WHAT YOU SHOULD DO
The entries that follow include a run beginning at the line with "bm.faces.new(rows[0])" and ending at the line with "turn = [2 *"; restate that run word for word and leave the rest out.

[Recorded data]
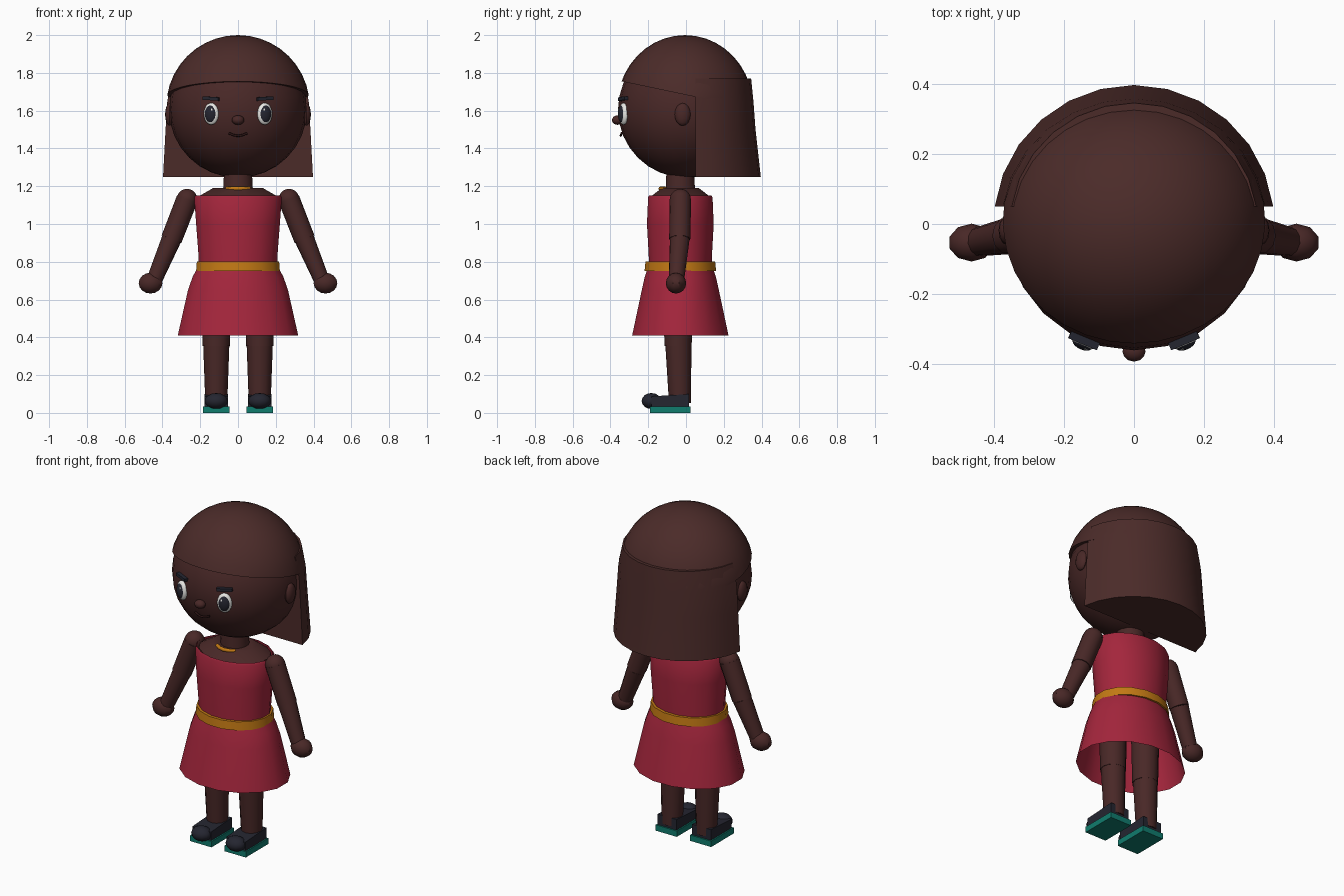
import bpy, bmesh, math
from mathutils import Vector, Matrix

cube = bpy.data.objects.get("Cube")
if cube:
    bpy.data.objects.remove(cube, do_unlink=True)


def material(name, rgb):
    m = bpy.data.materials.new(name)
    m.use_nodes = True
    m.diffuse_color = (*rgb, 1)
    bsdf = next(n for n in m.node_tree.nodes if n.type == 'BSDF_PRINCIPLED')
    bsdf.inputs["Base Color"].default_value = (*rgb, 1)
    bsdf.inputs["Roughness"].default_value = 0.8
    return m


SKIN = material("brown skin", (0.066, 0.021, 0.02))
HAIR = material("dark brown hair", (0.07, 0.024, 0.022))
RED = material("red cloth", (0.37, 0.019, 0.045))
GOLD = material("gold", (0.54, 0.19, 0.007))
TEAL = material("teal sole", (0.005, 0.2, 0.155))
NAVY = material("dark navy", (0.018, 0.019, 0.03))
WHITE = material("eye white", (0.8, 0.8, 0.77))
LIP = material("lip brown", (0.025, 0.007, 0.007))
parts = []


def finish(name, bm, mat):
    bmesh.ops.recalc_face_normals(bm, faces=bm.faces[:])
    me = bpy.data.meshes.new(name)
    bm.to_mesh(me)
    bm.free()
    me.materials.append(mat)
    ob = bpy.data.objects.new(name, me)
    bpy.context.collection.objects.link(ob)
    parts.append(ob)
    return ob


def ellipsoid(name, loc, radii, mat, turn=0, u=20, v=14, cut=None):
    """Scaled sphere; cut is (point, normal) of a plane, keeping the normal side."""
    bm = bmesh.new()
    mx = Matrix.Translation(loc) @ Matrix.Rotation(turn, 4, 'Z') @ Matrix.Diagonal((*radii, 1))
    bmesh.ops.create_uvsphere(bm, u_segments=u, v_segments=v, radius=1, matrix=mx)
    if cut:
        geom = bm.verts[:] + bm.edges[:] + bm.faces[:]
        bmesh.ops.bisect_plane(bm, geom=geom, plane_co=cut[0], plane_no=cut[1], clear_inner=True)
        bmesh.ops.holes_fill(bm, edges=[e for e in bm.edges if e.is_boundary])
    return finish(name, bm, mat)


def skin_loops(name, loops, mat, capped):
    """Bridge equal closed loops of points."""
    bm = bmesh.new()
    rows = [[bm.verts.new(p) for p in loop] for loop in loops]
    n = len(rows[0])
    for a, b in zip(rows, rows[1:]):
        for i in range(n):
            j = (i + 1) % n
            bm.faces.new((a[i], a[j], b[j], b[i]))
    if capped:
        bm.faces.new(rows[0])
        bm.faces.new(rows[-1])
    return finish(name, bm, mat)


def loft(name, rings, mat, cy=-0.03, n=16, capped=True):
    """Stack of ellipses (z, rx, ry)."""
    turn = [2 * math.pi * (i + 0.5) / n for i in range(n)]
    return skin_loops(name, [[(rx * math.cos(t), cy + ry * math.sin(t), z) for t in turn]
                             for z, rx, ry in rings], mat, capped)


def limb(name, a, b, ra, rb, mat, n=12):
    a, b = Vector(a), Vector(b)
    bm = bmesh.new()
    mx = Matrix.Translation((a + b) / 2) @ (b - a).to_track_quat('Z', 'Y').to_matrix().to_4x4()
    bmesh.ops.create_cone(bm, cap_ends=True, segments=n, radius1=ra, radius2=rb,
                          depth=(b - a).length, matrix=mx)
    return finish(name, bm, mat)


def box(name, loc, size, mat, turn=None, drop=0):
    """Box whose front top edge can be lowered by drop."""
    bm = bmesh.new()
    bmesh.ops.create_cube(bm, size=1)
    for v in bm.verts:
        if v.co.y < 0 and v.co.z > 0:
            v.co.z -= drop / size[2]
    bm.transform(Matrix.Translation(loc) @ (turn or Matrix()) @ Matrix.Diagonal((*size, 1)))
    return finish(name, bm, mat)


def strand(name, pts, radius, mat):
    cu = bpy.data.curves.new(name, 'CURVE')
    cu.dimensions = '3D'
    cu.bevel_depth = radius
    cu.bevel_resolution = 2
    cu.use_fill_caps = True
    sp = cu.splines.new('POLY')
    sp.points.add(len(pts) - 1)
    for p, co in zip(sp.points, pts):
        p.co = (*co, 1)
    cu.materials.append(mat)
    ob = bpy.data.objects.new(name, cu)
    bpy.context.collection.objects.link(ob)


# Head, nose and mouth
ellipsoid("head", (0, 0, 1.605), (0.365, 0.36, 0.36), SKIN, u=24, v=16)
ellipsoid("nose", (0, -0.363, 1.55), (0.033, 0.029, 0.025), SKIN, u=12, v=8)
strand("mouth", [(0.048 * t, -0.346 + 0.005 * t * t, 1.467 + 0.014 * t * t)
                 for t in (-1, -0.6, -0.2, 0.2, 0.6, 1)], 0.006, LIP)

# Hair cap with a sloping brim
ellipsoid("hair_cap", (0, -0.005, 1.62), (0.38, 0.36, 0.38), HAIR, u=32, v=20,
          cut=((0, -0.35, 1.757), (0, 0.21, 1)))


# Back hair: solid half frustum with a flat front
def half_ring(z, rx, ry):
    start = math.asin(0.05 / ry)
    arc = [start + (math.pi - 2 * start) * i / 12 for i in range(13)]
    return [(rx * math.cos(t), ry * math.sin(t), z) for t in arc]


skin_loops("back_hair", [half_ring(*r) for r in (
    (1.25, 0.4, 0.396), (1.5, 0.387, 0.368), (1.65, 0.378, 0.357), (1.77, 0.352, 0.345))],
    HAIR, True)

# Neck, shoulders and necklace
loft("neck", [(1.15, 0.082, 0.08), (1.28, 0.075, 0.075)], SKIN)
loft("chest", [(1.08, 0.215, 0.16), (1.145, 0.215, 0.16), (1.19, 0.135, 0.1)], SKIN)
strand("necklace", [(0.095 * math.sin(t), -0.03 - 0.105 * math.cos(t), 1.187)
                    for t in (-0.7, -0.35, 0, 0.35, 0.7)], 0.011, GOLD)

# Dress and belt
loft("bodice", [(0.77, 0.212, 0.17), (0.82, 0.212, 0.17), (1.0, 0.226, 0.18),
                (1.14, 0.236, 0.174), (1.152, 0.228, 0.168)], RED, capped=False)
loft("skirt", [(0.41, 0.325, 0.26), (0.65, 0.27, 0.208), (0.72, 0.245, 0.192),
               (0.78, 0.213, 0.172)], RED, capped=False)
loft("belt", [(0.752, 0.226, 0.193), (0.802, 0.222, 0.188)], GOLD)

for s, side in ((1, "left"), (-1, "right")):
    # Ear
    ellipsoid(side + "_ear", (s * 0.362, -0.018, 1.58), (0.024, 0.042, 0.06), SKIN, u=12, v=8)

    # Eye layers, following the curve of the face
    turn = s * 0.4
    out = Vector((math.sin(turn), -math.cos(turn), 0))
    eye = Vector((s * 0.142, -0.331, 1.583))
    ellipsoid(side + "_eye_white", eye, (0.042, 0.022, 0.058), WHITE, turn)
    ellipsoid(side + "_iris", eye + out * 0.009, (0.032, 0.019, 0.046), NAVY, turn)
    ellipsoid(side + "_eye_glint", eye + out * 0.024 + Vector((-s * 0.012, 0, 0.02)),
              (0.009, 0.006, 0.011), WHITE, turn, u=8, v=6)
    tilt = Matrix.Rotation(turn, 4, 'Z') @ Matrix.Rotation(-s * 0.06, 4, 'Y')
    box(side + "_eyebrow", (s * 0.142, -0.331, 1.664), (0.088, 0.025, 0.018), NAVY, tilt)

    # Arm
    shoulder, elbow, wrist = (s * 0.27, -0.03, 1.13), (s * 0.352, -0.033, 0.92), (s * 0.44, -0.05, 0.71)
    ellipsoid(side + "_shoulder", shoulder, (0.056,) * 3, SKIN, u=14, v=10)
    limb(side + "_upper_arm", shoulder, elbow, 0.057, 0.056, SKIN)
    limb(side + "_forearm", elbow, wrist, 0.053, 0.042, SKIN)
    ellipsoid(side + "_hand", (s * 0.463, -0.053, 0.687), (0.066, 0.054, 0.055), SKIN, u=10, v=8)

    # Leg
    x = s * 0.115
    limb(side + "_thigh", (x, -0.042, 0.72), (x, -0.042, 0.353), 0.08, 0.072, SKIN)
    limb(side + "_shin", (x, -0.04, 0.355), (x, -0.032, 0.05), 0.069, 0.058, SKIN)

    # Shoe
    box(side + "_sole", (x, -0.083, 0.0175), (0.142, 0.216, 0.035), TEAL)
    box(side + "_shoe", (x, -0.083, 0.067), (0.126, 0.2, 0.065), NAVY, drop=0.012)
    ellipsoid(side + "_toe", (x, -0.183, 0.063), (0.06, 0.052, 0.042), NAVY, u=12, v=8)

# Smooth shading with crisp creases
bpy.ops.object.select_all(action='DESELECT')
for ob in parts:
    ob.select_set(True)
bpy.context.view_layer.objects.active = parts[0]
bpy.ops.object.shade_smooth_by_angle(angle=math.radians(35))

REPLY
        bm.faces.new(rows[0])
        bm.faces.new(rows[-1])
    return finish(name, bm, mat)


def loft(name, rings, mat, cy=-0.03, n=16, capped=True):
    """Stack of ellipses (z, rx, ry)."""
    turn = [2 * math.pi * (i + 0.5) / n for i in range(n)]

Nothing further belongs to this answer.